Every big decision begins with a series of questions designed to help people make the best choice they can. Entering into divorce brings many personal questions, usually surrounding how the marriage came to this end or which assets one wants to secure. At such an emotional time, it is easy for California residents to forget to consider other equally important questions, such as how to select the attorney who will represent them during the proceedings.
Choosing an attorney is something about which one may have to make a fairly rapid decision, especially if there is acrimony or disagreement between the spouses. Consequently, it’s a good idea to draw up a list of questions that may help one to make a good choice. It may seem indelicate to talk about money, but it makes good sense in these situations. Costs may be calculated in a variety of ways, and may also be affected by the circumstances of the divorce, so getting an idea of the fees likely to be incurred will help one plan accordingly.

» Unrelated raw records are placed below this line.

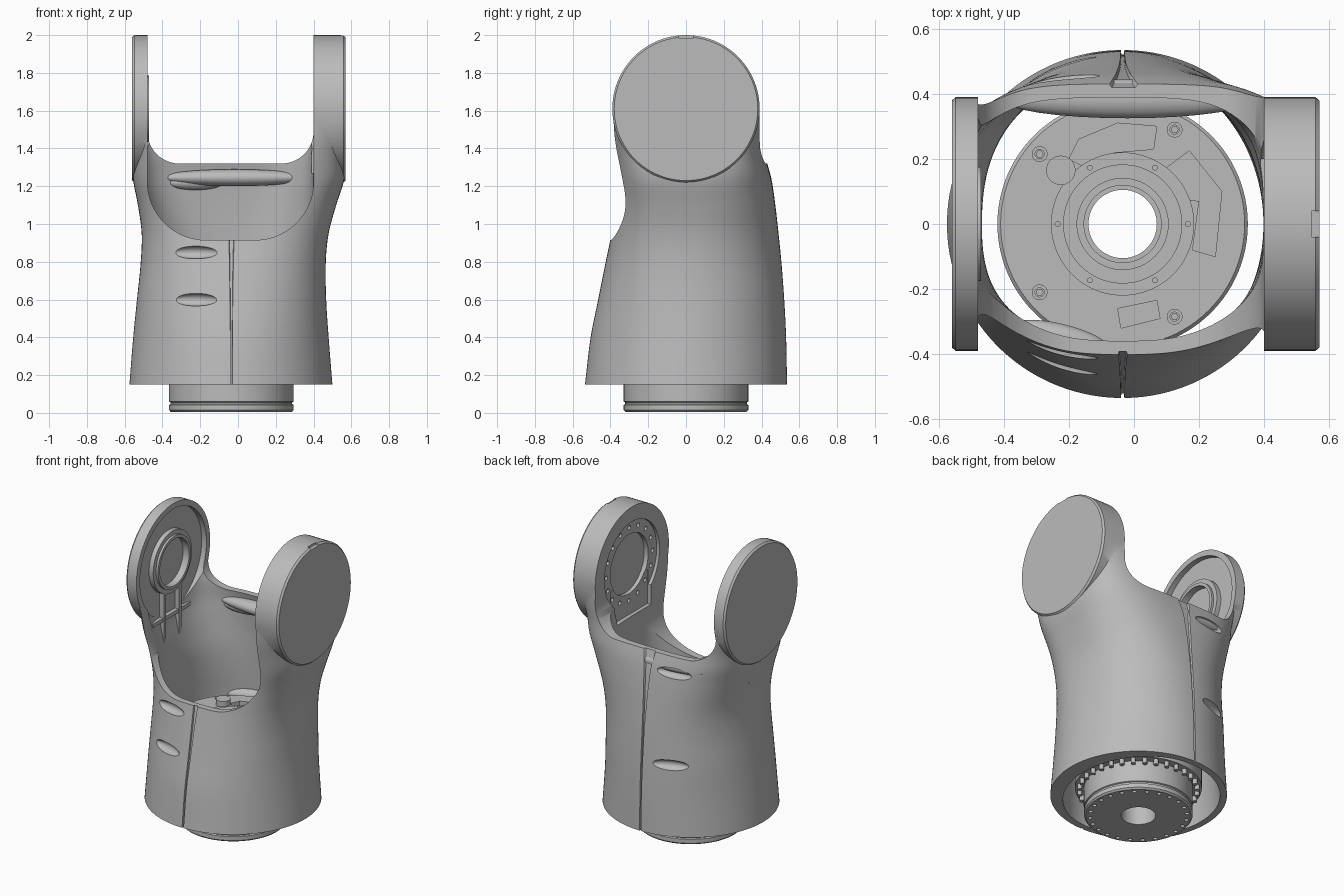
import bpy, bmesh, math
from mathutils import Matrix, Vector

if "Cube" in bpy.data.objects:
    bpy.data.objects.remove(bpy.data.objects["Cube"])

grey = bpy.data.materials.new("metal_grey")
grey.use_nodes = True
grey.diffuse_color = (0.5, 0.5, 0.5, 1)
grey.node_tree.nodes["Principled BSDF"].inputs["Base Color"].default_value = (0.5, 0.5, 0.5, 1)

CX = -0.035          # axis of the round body
EAR_Z, EAR_R = 1.61, 0.39
IN_L, IN_R = -0.48, 0.40   # inner faces of the two ears


def finish(bm, name):
    bmesh.ops.recalc_face_normals(bm, faces=bm.faces)
    me = bpy.data.meshes.new(name)
    bm.to_mesh(me)
    bm.free()
    me.materials.append(grey)
    ob = bpy.data.objects.new(name, me)
    bpy.context.collection.objects.link(ob)
    return ob


def rows_to_mesh(rows, name, closed=False):
    """Skin a stack of equal closed rings, capped or joined end to end."""
    bm = bmesh.new()
    vs = [[bm.verts.new(p) for p in r] for r in rows]
    n = len(rows[0])
    pairs = list(zip(vs, vs[1:])) + ([(vs[-1], vs[0])] if closed else [])
    for a, b in pairs:
        for i in range(n):
            j = (i + 1) % n
            bm.faces.new((a[i], a[j], b[j], b[i]))
    if not closed:
        bm.faces.new(vs[0])
        bm.faces.new(vs[-1])
    return finish(bm, name)


def lathe(profile, name, centre, axis="Z", closed=False, seg=96):
    rot = Matrix.Rotation(math.pi / 2, 3, "Y") if axis == "X" else Matrix.Identity(3)
    ang = [2 * math.pi * i / seg for i in range(seg)]
    rows = [[Vector(centre) + rot @ Vector((r * math.cos(a), r * math.sin(a), h)) for a in ang]
            for r, h in profile]
    return rows_to_mesh(rows, name, closed)


def disc(name, centre, r, h, axis="Z", seg=96):
    return lathe([(r, 0), (r, h)], name, centre, axis, seg=seg)


def ring(name, centre, r0, r1, h, axis="Z"):
    return lathe([(r0, 0), (r1, 0), (r1, h), (r0, h)], name, centre, axis, True)


def box(name, lo, hi):
    (a, b, c), (d, e, f) = lo, hi
    return rows_to_mesh([[(a, b, z), (d, b, z), (d, e, z), (a, e, z)] for z in (c, f)], name)


def ellipsoid(name, centre, radii, turn=0.0):
    bm = bmesh.new()
    bmesh.ops.create_uvsphere(bm, u_segments=32, v_segments=20, radius=1)
    m = Matrix.Translation(centre) @ Matrix.Rotation(turn, 4, "Z") @ Matrix.Diagonal((*radii, 1))
    bmesh.ops.transform(bm, matrix=m, verts=bm.verts)
    return finish(bm, name)


def join(obs):
    with bpy.context.temp_override(active_object=obs[0], selected_editable_objects=obs):
        bpy.ops.object.join()
    return obs[0]


def boolean(ob, other, op="DIFFERENCE"):
    mod = ob.modifiers.new("b", "BOOLEAN")
    mod.operation, mod.object, mod.solver = op, other, "EXACT"
    bpy.context.view_layer.objects.active = ob
    bpy.ops.object.modifier_apply(modifier=mod.name)
    bpy.data.objects.remove(other)


# Body sections: height, x left, x right, front, back, front and back squareness
KEYS = [(0.15, -0.575, 0.5, 0.535, 0.535, 2, 2),
        (0.4, -0.555, 0.48, 0.505, 0.53, 2.05, 2),
        (0.6, -0.535, 0.467, 0.465, 0.52, 2.2, 2.1),
        (0.8, -0.515, 0.465, 0.425, 0.505, 2.4, 2.2),
        (0.95, -0.51, 0.48, 0.395, 0.49, 2.7, 2.4),
        (1.1, -0.53, 0.52, 0.375, 0.473, 3.1, 2.7),
        (1.24, -0.556, 0.563, 0.37, 0.452, 3.8, 3.1),
        (1.4, -0.558, 0.568, 0.385, 0.41, 5, 4.5),
        (EAR_Z, -0.558, 0.568, 0.388, 0.388, 9, 9)]


def section(z):
    z = min(max(z, KEYS[0][0]), KEYS[-1][0])
    i = max(k for k in range(len(KEYS) - 1) if KEYS[k][0] <= z)
    slope = lambda a, b, c: (KEYS[b][c] - KEYS[a][c]) / (KEYS[b][0] - KEYS[a][0])
    h = KEYS[i + 1][0] - KEYS[i][0]
    t = (z - KEYS[i][0]) / h
    out = []
    for c in range(1, 7):
        m0 = slope(max(i - 1, 0), i + 1, c)
        m1 = slope(i, min(i + 2, len(KEYS) - 1), c)
        p, q = KEYS[i][c], KEYS[i + 1][c]
        out.append(p + (q - p) * t * t * (3 - 2 * t) + h * t * (1 - t) * (m0 * (1 - t) - m1 * t))
    return out


def outline(z, wall=0.0, seam=False):
    xl, xr, f, b, nf, nb = section(z)
    xl, xr, f, b = xl + wall, xr - wall, f - wall, b - wall
    if wall:
        xr = min(xr, IN_R - 0.002)
    angles = [(math.pi * (i + 0.5) / 64, 1) for i in range(128)]
    if seam:  # narrow groove down the middle of front and back
        for mid in (math.pi / 2, math.pi * 1.5):
            angles += [(mid + d, k) for d, k in ((-0.01, 1), (-0.007, 0.975), (0.007, 0.975), (0.01, 1))]
    pts = []
    for a, k in sorted(angles):
        c, s = math.cos(a), math.sin(a)
        n = nb if s > 0 else nf
        x = CX + (xr - CX if c > 0 else CX - xl) * math.copysign(abs(c) ** (2 / n), c)
        pts.append((x, k * (b if s > 0 else f) * math.copysign(abs(s) ** (2 / n), s), z))
    return pts


# Shell with its two round ears
shell = rows_to_mesh([outline(0.15 + (EAR_Z - 0.15) * i / 48, 0, True) for i in range(49)], "body_shell")
for x0, x1, name in ((-0.46, -0.56, "thin"), (0.38, 0.57, "thick")):
    e = math.copysign(0.012, x1)
    boolean(shell, lathe([(EAR_R, 0), (EAR_R, x1 - x0 - e), (EAR_R - 0.01, x1 - x0)],
                         name, (x0, 0, EAR_Z), "X"), "UNION")
boolean(shell, rows_to_mesh([outline(0.1 + 1.6 * i / 40, 0.042) for i in range(41)], "cavity"))
boolean(shell, disc("dish", (-0.516, 0, EAR_Z), 0.352, 0.2, "X"))


# Openings between the ears: deep at the front, shallow at the back
def u_cutter(z0, r, y0, y1):
    pts = [(IN_L, 2.3)]
    for cx, start in ((IN_L + r, math.pi), (IN_R - r, 1.5 * math.pi)):
        pts += [(cx + r * math.cos(start + math.pi / 2 * i / 20),
                 z0 + r + r * math.sin(start + math.pi / 2 * i / 20)) for i in range(21)]
    pts.append((IN_R, 2.3))
    return rows_to_mesh([[(x, y, z) for x, z in pts] for y in (y0, y1)], "opening")


boolean(shell, u_cutter(0.915, 0.31, -1, 0.01))
boolean(shell, u_cutter(1.32, 0.17, 0, 1))


# Scooped slots beside the seam, with rounded backs inside
def surface_y(x, z, side):
    xl, xr, f, b, nf, nb = section(z)
    n = nb if side > 0 else nf
    return side * (b if side > 0 else f) * (1 - ((CX - x) / (CX - xl)) ** n) ** (1 / n)


for z, side in ((0.85, -1), (0.6, -1), (1.22, 1), (0.62, 1)):
    x = -0.225
    y = surface_y(x, z, side)
    turn = math.atan((surface_y(x + 0.05, z, side) - surface_y(x - 0.05, z, side)) / 0.1)
    boolean(shell, ellipsoid("slot_back", (x, y - side * 0.05, z), (0.15, 0.04, 0.04), turn), "UNION")
    boolean(shell, ellipsoid("slot", (x, y + side * 0.005, z), (0.125, 0.04, 0.034), turn))

# Thick ear: long recess, round socket, bolt holes, top notch
boolean(shell, disc("recess", (0.39, 0, EAR_Z), 0.29, 0.03, "X"))
boolean(shell, box("recess_leg", (0.39, -0.2, 1.27), (0.425, 0.2, 1.5)))
boolean(shell, disc("socket", (0.39, 0, EAR_Z), 0.2, 0.06, "X"))
holes = [disc("hole", (0.39, 0.245 * math.cos(a), EAR_Z + 0.245 * math.sin(a)), 0.014, 0.055, "X", 16)
         for a in (2 * math.pi * i / 16 for i in range(16))]
boolean(shell, join(holes))
boolean(shell, box("notch", (0.545, -0.04, 1.985), (0.6, 0.04, 2.1)))

# Thin ear: ring boss with two legs and a cross bar
ring("ear_ring", (-0.53, 0, EAR_Z), 0.155, 0.205, 0.045, "X")
ring("ear_ring_lip", (-0.53, 0, EAR_Z), 0.155, 0.175, 0.06, "X")
for side in (-1, 1):
    box("ear_leg", (-0.53, side * 0.08 - 0.012, 1.1), (-0.485, side * 0.08 + 0.012, 1.44))
box("ear_cross_bar", (-0.53, -0.2, 1.24), (-0.49, 0.2, 1.265))

# Spindle-shaped rib along the back wall
ellipsoid("back_rib", (-0.02, 0.385, 1.245), (0.39, 0.06, 0.045))

# Drive unit in the middle of the body
TOP = 0.66
drive = lathe([(0.105, 0.005), (0.32, 0.005), (0.33, 0.015), (0.33, 0.042), (0.322, 0.046), (0.322, 0.056),
               (0.33, 0.06), (0.33, 0.2), (0.385, 0.2), (0.385, TOP - 0.01), (0.375, TOP), (0.105, TOP)],
              "drive_unit", (CX, 0, 0), closed=True)
around = lambda r, n: [(CX + r * math.cos(2 * math.pi * i / n), r * math.sin(2 * math.pi * i / n)) for i in range(n)]
boolean(drive, join([disc("hole", (x, y, -0.01), 0.013, 0.03, seg=12) for x, y in around(0.295, 24)]))
join([disc("flange_bolts", (x, y, 0.165), 0.015, 0.04, seg=12) for x, y in around(0.358, 32)])
ring("hub_ring", (CX, 0, TOP - 0.01), 0.14, 0.183, 0.025)
ring("hub_step", (CX, 0, TOP - 0.01), 0.18, 0.22, 0.016)
ring("hub_collar", (CX, 0, TOP - 0.01), 0.105, 0.12, 0.035)
join([disc("hub_bolts", (x, y, TOP), 0.009, 0.012, seg=12) for x, y in around(0.2, 6)])
for x, y in ((-0.29, 0.215), (0.125, 0.29), (-0.29, -0.21), (0.125, -0.285)):
    ring("plate_screw_rim", (x, y, TOP - 0.01), 0.014, 0.024, 0.02)
    disc("plate_screw", (x, y, TOP - 0.01), 0.012, 0.016, seg=6)
disc("plate_knob", (-0.225, 0.165, TOP - 0.01), 0.045, 0.05)

# Shallow trays sunk into the top plate
TRAYS = [[(-0.2, 0.2), (-0.17, 0.26), (-0.05, 0.31), (0.07, 0.3), (0.06, 0.23), (-0.06, 0.22), (-0.16, 0.18)],
         [(0.07, 0.15), (0.17, 0.225), (0.27, 0.1), (0.25, -0.1), (0.18, -0.08), (0.2, 0.07), (0.14, 0.08)],
         [(-0.05, -0.26), (0.07, -0.235), (0.08, -0.29), (-0.04, -0.32)]]
for tray in TRAYS:
    boolean(drive, rows_to_mesh([[(x, y, z) for x, y in tray] for z in (TOP - 0.03, TOP + 0.05)], "tray"))

# Smooth curved faces, keep hard edges
for ob in bpy.context.scene.objects:
    ob.select_set(ob.type == "MESH")
bpy.context.view_layer.objects.active = shell
bpy.ops.object.shade_smooth_by_angle(angle=math.radians(32))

Attorneys make many contacts within their professions, so there may be a good chance that whoever is hired will have some knowledge of the attorney representing the estranged spouse. Sometimes, this can be of help in making things progress more smoothly, particularly when the attorneys have good communication. If other members of the legal team are likely to work alongside the attorney, then getting acquainted with those individuals will also provide an additional point of contact if the attorney is out of the office.
California residents who live in more rural areas may not necessarily have easy access to attorneys who focus on handling divorce proceedings; however, this does not necessarily mean that it will create a problem. Since every case differs in circumstance, it is important to feel confident in the advice and guidance one receives. Finding an attorney that one can connect with and trust may help to make the process less stressful.
Source: The Huffington Post, “Top 5 Things to Ask Your (Potential) Divorce Lawyer“, Randall M. Kessler, Oct. 6, 2015